Required work: For this exercise, restate every line below word for word and drop the images.

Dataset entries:
»»
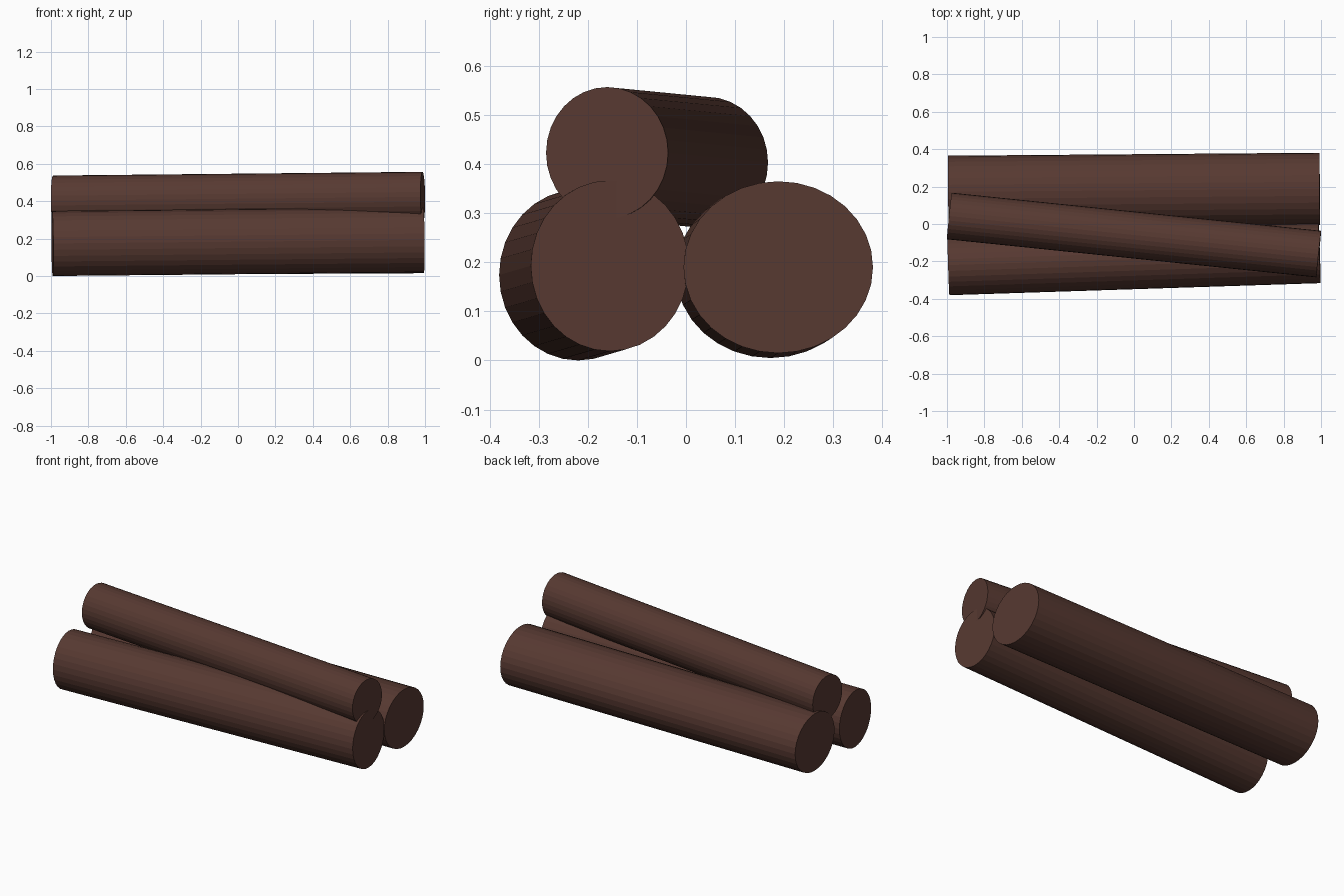
import bpy
from math import atan2, pi
from mathutils import Matrix, Vector

if "Cube" in bpy.data.objects:
    bpy.data.objects.remove(bpy.data.objects["Cube"])

bark = bpy.data.materials.new("dark_wood")
bark.diffuse_color = (0.095, 0.041, 0.031, 1)
bark.use_nodes = True
bark.node_tree.nodes["Principled BSDF"].inputs["Base Color"].default_value = bark.diffuse_color


def log(name, left, right, ry, rz, length=1.986):
    """Oval log whose axis runs through (y, z) at x = -1 and x = +1."""
    a, b = Vector((-1, *left)), Vector((1, *right))
    d = b - a
    bpy.ops.mesh.primitive_cylinder_add(vertices=32, radius=1, depth=1)
    ob = bpy.context.object
    ob.name = name
    # lay the cylinder along x, with the oval section in y and z
    ob.data.transform(Matrix.Diagonal((length, ry, rz, 1)) @ Matrix.Rotation(pi / 2, 4, 'Y'))
    ob.location = (a + b) / 2
    ob.rotation_euler = (0, -atan2(d.z, d.x), atan2(d.y, d.x))
    ob.data.materials.append(bark)


# two logs on the ground, a thinner one resting diagonally on top
log("back_log", (0.172, 0.180), (0.188, 0.190), 0.193, 0.175)
log("front_log", (-0.220, 0.174), (-0.155, 0.193), 0.161, 0.174)
log("top_log", (0.044, 0.403), (-0.162, 0.423), 0.125, 0.134)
««
Task result:
import bpy
from math import atan2, pi
from mathutils import Matrix, Vector

if "Cube" in bpy.data.objects:
    bpy.data.objects.remove(bpy.data.objects["Cube"])

bark = bpy.data.materials.new("dark_wood")
bark.diffuse_color = (0.095, 0.041, 0.031, 1)
bark.use_nodes = True
bark.node_tree.nodes["Principled BSDF"].inputs["Base Color"].default_value = bark.diffuse_color


def log(name, left, right, ry, rz, length=1.986):
    """Oval log whose axis runs through (y, z) at x = -1 and x = +1."""
    a, b = Vector((-1, *left)), Vector((1, *right))
    d = b - a
    bpy.ops.mesh.primitive_cylinder_add(vertices=32, radius=1, depth=1)
    ob = bpy.context.object
    ob.name = name
    # lay the cylinder along x, with the oval section in y and z
    ob.data.transform(Matrix.Diagonal((length, ry, rz, 1)) @ Matrix.Rotation(pi / 2, 4, 'Y'))
    ob.location = (a + b) / 2
    ob.rotation_euler = (0, -atan2(d.z, d.x), atan2(d.y, d.x))
    ob.data.materials.append(bark)


# two logs on the ground, a thinner one resting diagonally on top
log("back_log", (0.172, 0.180), (0.188, 0.190), 0.193, 0.175)
log("front_log", (-0.220, 0.174), (-0.155, 0.193), 0.161, 0.174)
log("top_log", (0.044, 0.403), (-0.162, 0.423), 0.125, 0.134)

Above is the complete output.